WHAT TO DO:
Only the lines containing the string "slots" are needed; copy all of them from the listing.

━━━ EXERCISE INPUTS ━━━

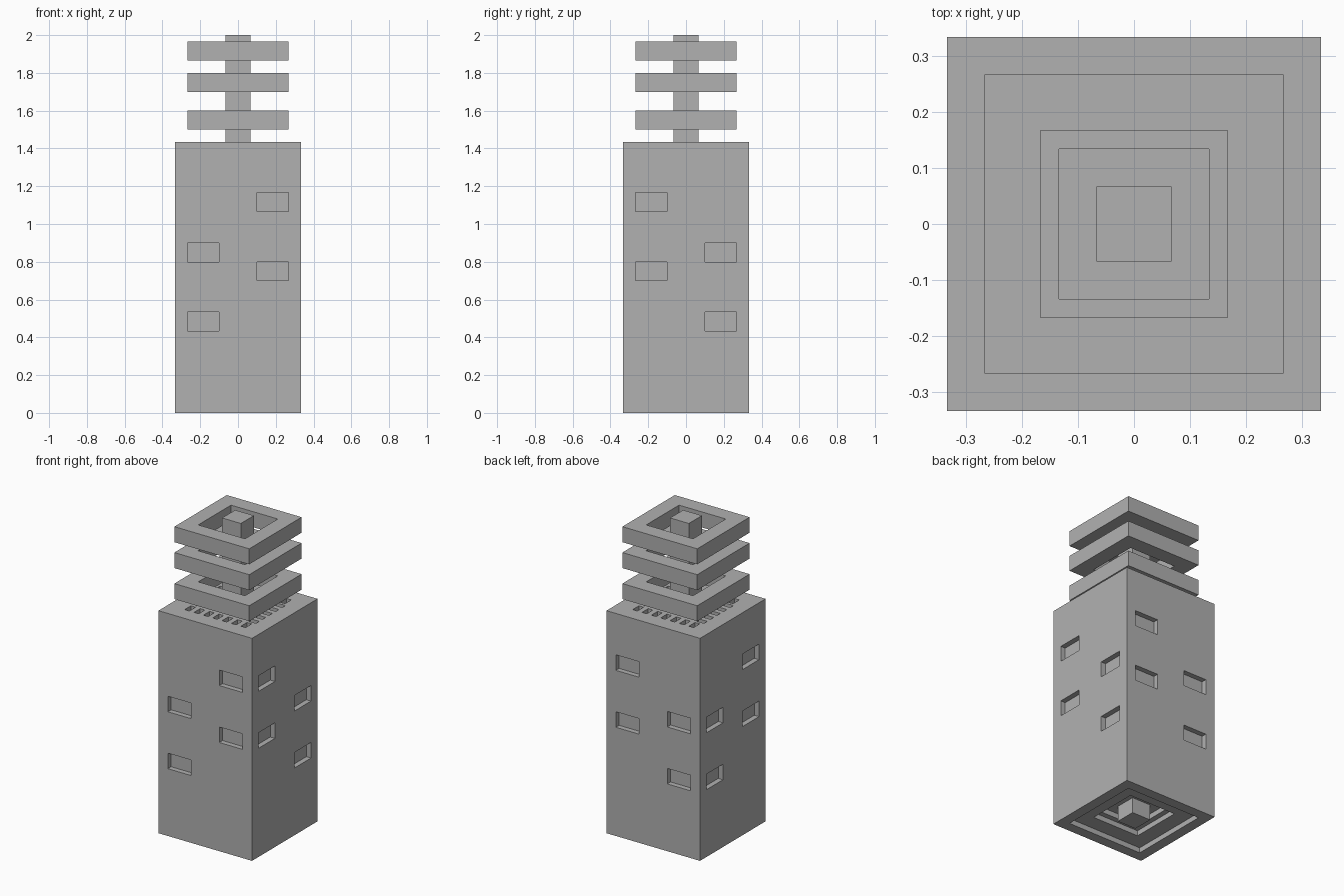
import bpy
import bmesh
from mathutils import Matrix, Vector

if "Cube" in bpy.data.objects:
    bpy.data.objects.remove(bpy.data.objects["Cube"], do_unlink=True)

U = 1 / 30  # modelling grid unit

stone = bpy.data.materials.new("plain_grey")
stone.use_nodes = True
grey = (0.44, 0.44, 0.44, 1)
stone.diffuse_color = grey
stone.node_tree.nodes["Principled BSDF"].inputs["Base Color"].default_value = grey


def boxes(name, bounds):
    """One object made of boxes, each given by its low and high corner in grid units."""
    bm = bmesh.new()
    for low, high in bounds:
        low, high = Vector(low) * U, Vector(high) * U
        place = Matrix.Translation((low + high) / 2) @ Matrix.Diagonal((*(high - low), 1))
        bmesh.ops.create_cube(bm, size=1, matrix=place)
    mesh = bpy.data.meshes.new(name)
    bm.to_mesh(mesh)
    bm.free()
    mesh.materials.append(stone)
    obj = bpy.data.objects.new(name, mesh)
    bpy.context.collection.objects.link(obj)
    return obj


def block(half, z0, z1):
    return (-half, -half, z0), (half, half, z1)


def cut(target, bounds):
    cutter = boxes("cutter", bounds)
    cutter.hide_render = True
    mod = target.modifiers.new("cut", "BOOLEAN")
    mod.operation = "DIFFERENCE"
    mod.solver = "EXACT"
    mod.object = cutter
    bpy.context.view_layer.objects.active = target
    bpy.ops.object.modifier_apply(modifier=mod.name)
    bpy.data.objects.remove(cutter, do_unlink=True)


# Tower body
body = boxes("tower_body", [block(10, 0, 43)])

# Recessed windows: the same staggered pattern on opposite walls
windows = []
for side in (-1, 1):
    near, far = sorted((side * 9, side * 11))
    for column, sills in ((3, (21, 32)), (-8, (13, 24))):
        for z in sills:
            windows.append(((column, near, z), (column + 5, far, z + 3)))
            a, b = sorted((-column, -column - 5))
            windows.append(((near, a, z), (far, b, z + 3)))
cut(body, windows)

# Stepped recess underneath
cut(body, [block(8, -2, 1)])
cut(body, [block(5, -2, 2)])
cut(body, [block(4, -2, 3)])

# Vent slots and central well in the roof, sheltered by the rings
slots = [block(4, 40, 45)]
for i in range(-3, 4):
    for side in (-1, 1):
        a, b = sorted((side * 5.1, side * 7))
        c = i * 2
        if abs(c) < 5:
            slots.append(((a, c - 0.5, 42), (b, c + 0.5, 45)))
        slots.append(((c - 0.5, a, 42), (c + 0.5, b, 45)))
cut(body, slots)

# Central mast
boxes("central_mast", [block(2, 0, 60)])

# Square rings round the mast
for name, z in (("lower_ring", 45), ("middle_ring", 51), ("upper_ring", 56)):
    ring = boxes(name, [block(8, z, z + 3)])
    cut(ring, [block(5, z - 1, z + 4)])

━━━

TASK ANSWER:
# Vent slots and central well in the roof, sheltered by the rings
slots = [block(4, 40, 45)]
            slots.append(((a, c - 0.5, 42), (b, c + 0.5, 45)))
        slots.append(((c - 0.5, a, 42), (c + 0.5, b, 45)))
cut(body, slots)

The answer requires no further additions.